▶ _ABOUT THIS EXERCISE_:
All lines of the material below that include the string "data" are to be copied.
========================================
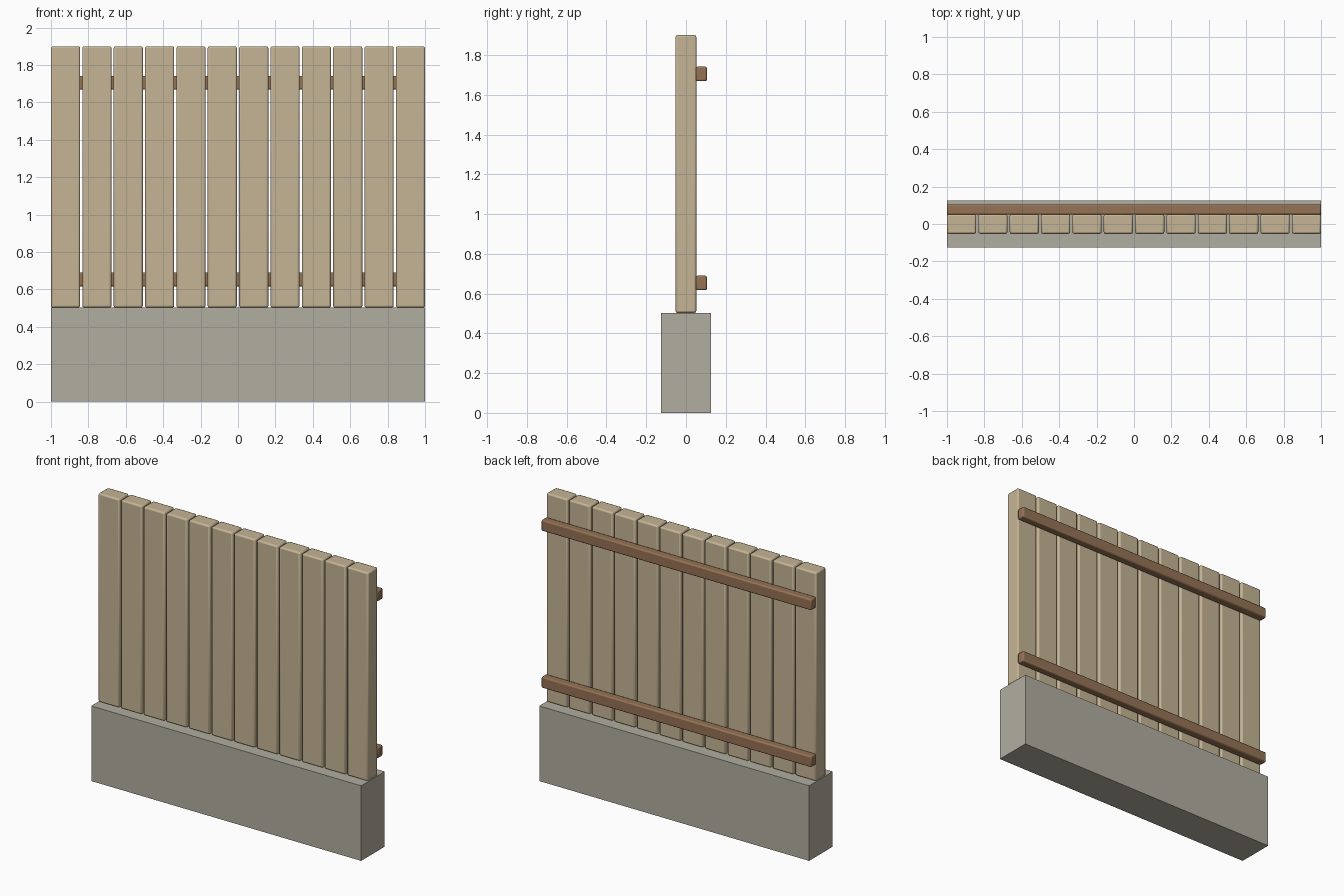
import bpy
import math

default = bpy.data.objects.get("Cube")
if default:
    bpy.data.objects.remove(default, do_unlink=True)


def material(name, color):
    mat = bpy.data.materials.new(name)
    mat.use_nodes = True
    mat.diffuse_color = (*color, 1)
    mat.node_tree.nodes["Principled BSDF"].inputs["Base Color"].default_value = (*color, 1)
    return mat


def box(name, low, high, mat, bevel=0.0):
    """Box between two corners, with optional softened edges."""
    bpy.ops.mesh.primitive_cube_add(size=1, location=[(a + b) / 2 for a, b in zip(low, high)])
    obj = bpy.context.object
    obj.name = name
    obj.scale = [b - a for a, b in zip(low, high)]
    bpy.ops.object.transform_apply(location=False, rotation=False, scale=True)
    obj.data.materials.append(mat)
    if bevel:
        bpy.ops.object.shade_smooth_by_angle(angle=math.radians(60))
        mod = obj.modifiers.new("Soft edges", "BEVEL")
        mod.width = bevel
        mod.segments = 2
        # Keep the bevel ahead of any smoothing modifier
        obj.modifiers.move(len(obj.modifiers) - 1, 0)
        bpy.ops.object.modifier_apply(modifier=mod.name)
        bpy.ops.object.shade_smooth_by_angle(angle=math.radians(60))
    return obj


concrete = material("Grey concrete", (0.44, 0.42, 0.35))
pale_wood = material("Pale wood", (0.56, 0.46, 0.30))
brown_wood = material("Brown wood", (0.30, 0.17, 0.09))

# Foundation wall
WALL_TOP = 0.503
box("foundation_wall", (-1, -0.125, 0), (1, 0.125, WALL_TOP), concrete)

# Upright planks
COUNT, WIDTH = 12, 0.156
pitch = (2 - WIDTH) / (COUNT - 1)
for i in range(COUNT):
    x = -1 + i * pitch
    box(f"plank_{i + 1}", (x, -0.053, WALL_TOP), (x + WIDTH, 0.052, 1.9), pale_wood, 0.01)

# Rails across the back
for name, z in (("lower_rail", 0.617), ("upper_rail", 1.668)):
    box(name, (-1, 0.05, z), (1, 0.105, z + 0.073), brown_wood, 0.008)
========================================
▶ _WRITTEN ANSWER_:
default = bpy.data.objects.get("Cube")
    bpy.data.objects.remove(default, do_unlink=True)
    mat = bpy.data.materials.new(name)
    obj.data.materials.append(mat)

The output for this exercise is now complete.